Whether cough, herpes or an abscess - with a tin hat made of red coneflower you get almost everything fought. So here is a guide to making the tincture.Echinacea tincture
The Indians already knew the healing properties of the red coneflower (also known as Echinacea) and used the plant as medicine. Now, however, more and more hobby gardeners are discovering this up to two meter high perennial for themselves and are growing the red coneflower in the garden (reading tip: red coneflower - cultivation and care). And for a very simple reason: the red coneflower is not only particularly attractive, it is also very easy to make a very effective tincture from the medicinal plant.
The effect of Echinacea
In the pharmacy you can buy either the tincture or tablets. Both are suitable for internal use, the diluted tincture is used for external use. Echinacea ointments are also available for external use. But be careful: The medicinal plant has a very high effectiveness, so you should not use the preparations permanently and also discuss the dosage with a doctor or naturopath.
The red coneflower primarily affects the immune system. You can therefore take Echinacea preventively to strengthen the immune system, because the active ingredients inhibit both viruses and bacteria. If you are already ill, the red coneflower promotes the formation of antibodies. But be careful: If you take Echinacea to strengthen the immune system, the duration of intake should not exceed eight weeks, otherwise it could have the opposite effect.
You can use the preparations externally for herpes, abscesses or boils.
Instructions for making an Echinacea tincture
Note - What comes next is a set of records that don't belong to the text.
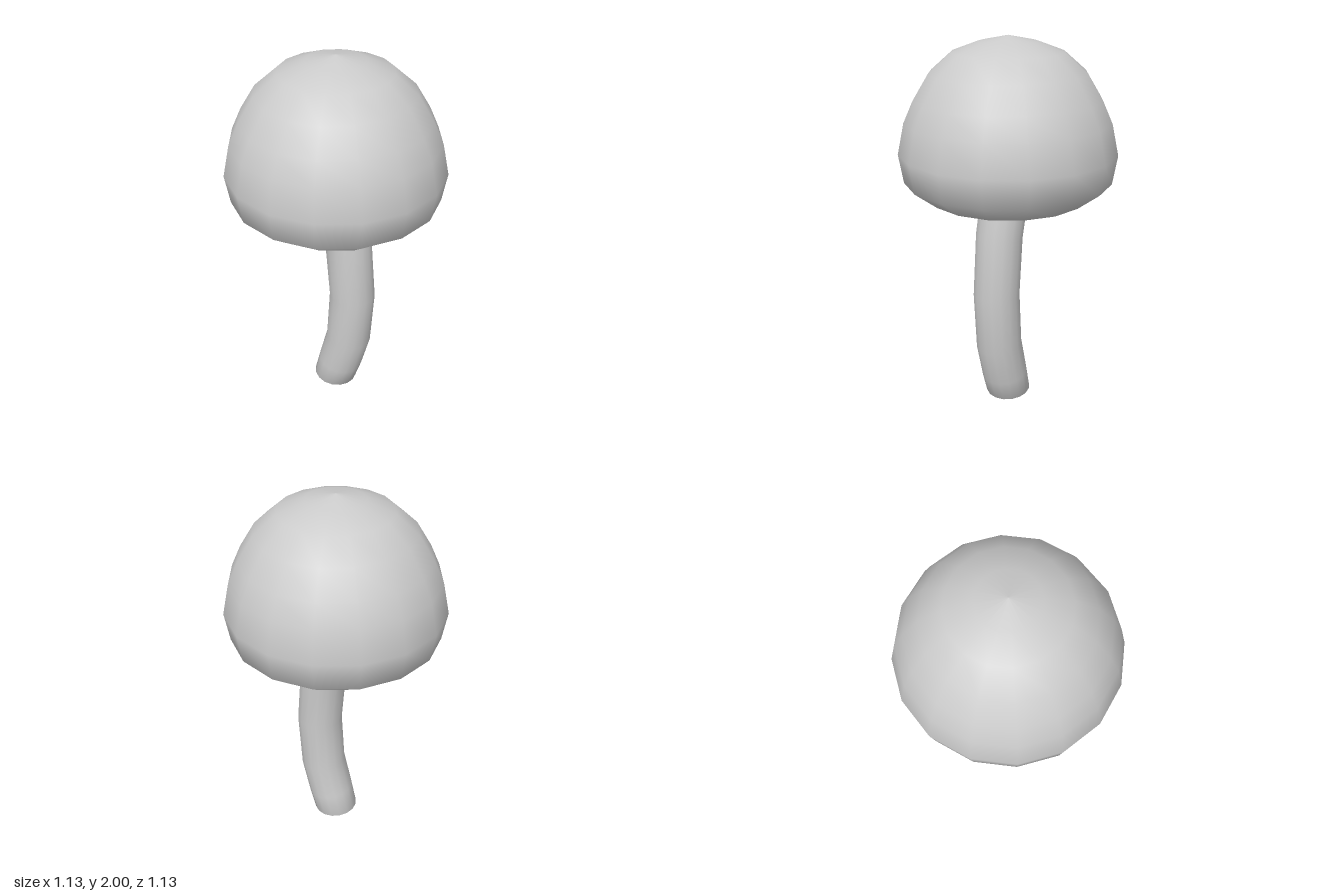
import * as THREE from 'three';

const material = new THREE.MeshStandardMaterial({ color: 0xcccccc });

// Smooth skin over rings of [centre x, centre y, radius, tilt about z]
function skinRings(rings, sides) {
  const positions = [], index = [];
  for (const [cx, cy, r, tilt] of rings) {
    for (let j = 0; j < sides; j++) {
      const a = (j / sides) * Math.PI * 2;
      const u = r * Math.cos(a);
      positions.push(cx + u * Math.cos(tilt), cy + u * Math.sin(tilt), r * Math.sin(a));
    }
  }
  for (let i = 0; i < rings.length - 1; i++) {
    for (let j = 0; j < sides; j++) {
      const k = (j + 1) % sides;
      const a = i * sides + j, b = i * sides + k;
      index.push(a, a + sides, b, b, a + sides, b + sides);
    }
  }
  const geometry = new THREE.BufferGeometry();
  geometry.setAttribute('position', new THREE.Float32BufferAttribute(positions, 3));
  geometry.setIndex(index);
  geometry.computeVertexNormals();
  return geometry;
}

export function createModel() {
  const group = new THREE.Group();

  // Domed cap: groove around the stem, rolled lip, then the outer dome
  const profile = [
    [0.11, 1.2], [0.16, 1.27], [0.23, 1.33], [0.28, 1.27], [0.29, 1.2], [0.42, 1.18],
    [0.54, 1.27], [0.565, 1.42], [0.53, 1.58], [0.48, 1.69], [0.4, 1.82], [0.285, 1.92],
    [0.15, 1.97], [0, 2],
  ].map(([r, y]) => new THREE.Vector2(r, y));
  const cap = new THREE.Mesh(new THREE.LatheGeometry(profile, 16), material);
  cap.name = 'cap';
  group.add(cap);

  // Bowed stem with a hollow foot, from the inside of the hollow out and up
  const stem = new THREE.Mesh(skinRings([
    [0.08, 0.34, 0.001, -0.18],
    [0.08, 0.34, 0.085, -0.18],
    [0.005, 0.03, 0.09, -0.1],
    [0, 0.015, 0.122, -0.1],
    [0.035, 0.14, 0.125, -0.2],
    [0.087, 0.34, 0.125, -0.14],
    [0.108, 0.65, 0.125, 0],
    [0.08, 0.98, 0.125, 0.14],
    [0.03, 1.19, 0.126, 0.2],
    [0, 1.32, 0.126, 0.2],
  ], 16), material);
  stem.name = 'stem';
  group.add(stem);

  return group;
}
The tincture is the ideal dosage form for the red coneflower because you can use it both internally and externally. You can use either the rhizome or the herb to make the tincture. If you don't have your own plant in the garden, you can sometimes buy the herb from the herb dealer. You can then take between 10 and 50 drops of the finished tincture up to three times a day. If the tincture is too concentrated, you can also dilute it with a little water.
➥ Step 1:
To make a tincture from the fresh plant, you should collect the stems from the flowering plant between July and September. Important: the plant must be at least two years old. In addition, you should only use healthy, strong parts of the plant without brown spots.
➥ Step 2:
You have to gently pluck the ray flowers from the flower heads and then cut the heads apart. After stripping the cup flowers, cut the flower base into thin slices. Then cut the leaves of the coneflower into strips with scissors, halve the stems lengthways and then cut them into small pieces.
3 Step 3:
Now put all parts of the plant in a container with a screw cap and then add as much alcohol (alcohol with at least 50 percent such as vodka, grain, wine spirit) until everything is covered.
4 Step 4:
After sealing, you should leave the mixture in partial shade for at least four weeks. So there should be some sun on the container. In between, you should shake the glass well every now and then, so that everything connects nicely.
5 Step 5:
After a few weeks, you will have to strain the liquid and pour the finished tincture into a brown glass bottle so that it is protected from light. Then label the bottle with the content and date and store in a dark, cool place.